▸ Your assignment
Using the entries below, output exactly the line containing "0.93], [0.0345, 0.0455]);" and all lines that follow it to the end.

▸ Recorded data
== == ==

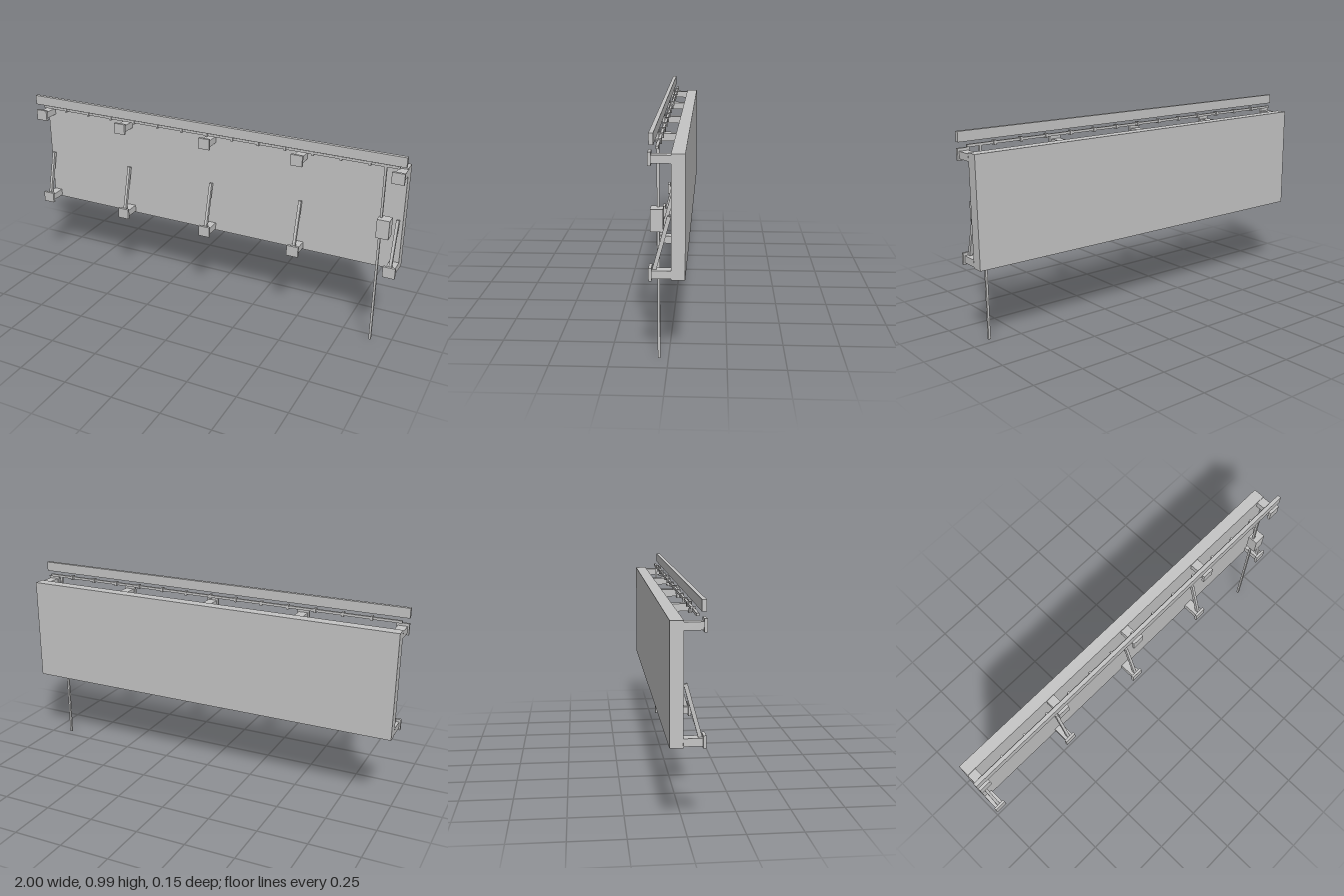
import * as THREE from 'three';

export function createModel() {
  const group = new THREE.Group();
  const grey = new THREE.MeshStandardMaterial({ color: 0xc4c4c4 });
  grey.name = 'light grey';

  // Box given by its [min, max] range on each axis
  function box(name, [x0, x1], [y0, y1], [z0, z1], parent = group) {
    const mesh = new THREE.Mesh(new THREE.BoxGeometry(x1 - x0, y1 - y0, z1 - z0), grey);
    mesh.position.set((x0 + x1) / 2, (y0 + y1) / 2, (z0 + z1) / 2);
    mesh.name = name;
    parent.add(mesh);
    return mesh;
  }
  const around = (c, w) => [c - w / 2, c + w / 2];

  // Main wall panel
  box('panel', [-0.99, 0.99], [0.383, 0.909], [-0.074, -0.017]);

  // Top rail
  box('topRail', [-1, 1], [0.945, 0.993], [0.052, 0.071]);

  // Bracket stations: upper and lower arms with face plates, plus a leaning strut
  for (let i = -2; i <= 2; i++) {
    const x = i * 0.484;
    const bracket = new THREE.Group();
    bracket.name = 'bracket';
    group.add(bracket);
    for (const [arm, plate] of [[[0.869, 0.903], [0.861, 0.916]], [[0.389, 0.423], [0.381, 0.436]]]) {
      box('arm', around(x, 0.045), arm, [-0.018, 0.064], bracket);
      box('facePlate', around(x, 0.06), plate, [0.063, 0.076], bracket);
    }
    const bottom = new THREE.Vector2(0.056, 0.415), top = new THREE.Vector2(-0.008, 0.648);
    const d = top.clone().sub(bottom);
    const strut = new THREE.Mesh(new THREE.BoxGeometry(0.014, d.length(), 0.017), grey);
    strut.position.set(x, (bottom.y + top.y) / 2, (bottom.x + top.x) / 2);
    strut.rotation.x = Math.atan2(d.x, d.y);
    strut.name = 'strut';
    bracket.add(strut);
  }

  // Drive shaft with its small collars
  box('shaft', [-0.97, 0.965], [0.922, 0.934], [0.034, 0.046]);
  for (let i = -6; i <= 6; i++) {
    box('collar', around(i * 0.138, 0.011), [0.917, 0.939], [0.029, 0.051]);
  }

  // Hanging rod and its box
  box('hangingRod', around(0.9, 0.011), [0, 0.93], [0.0345, 0.0455]);
  box('controlBox', [0.888, 0.949], [0.575, 0.67], [0.018, 0.071]);

  return group;
}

== == ==

▸ Task answer
  box('hangingRod', around(0.9, 0.011), [0, 0.93], [0.0345, 0.0455]);
  box('controlBox', [0.888, 0.949], [0.575, 0.67], [0.018, 0.071]);

  return group;
}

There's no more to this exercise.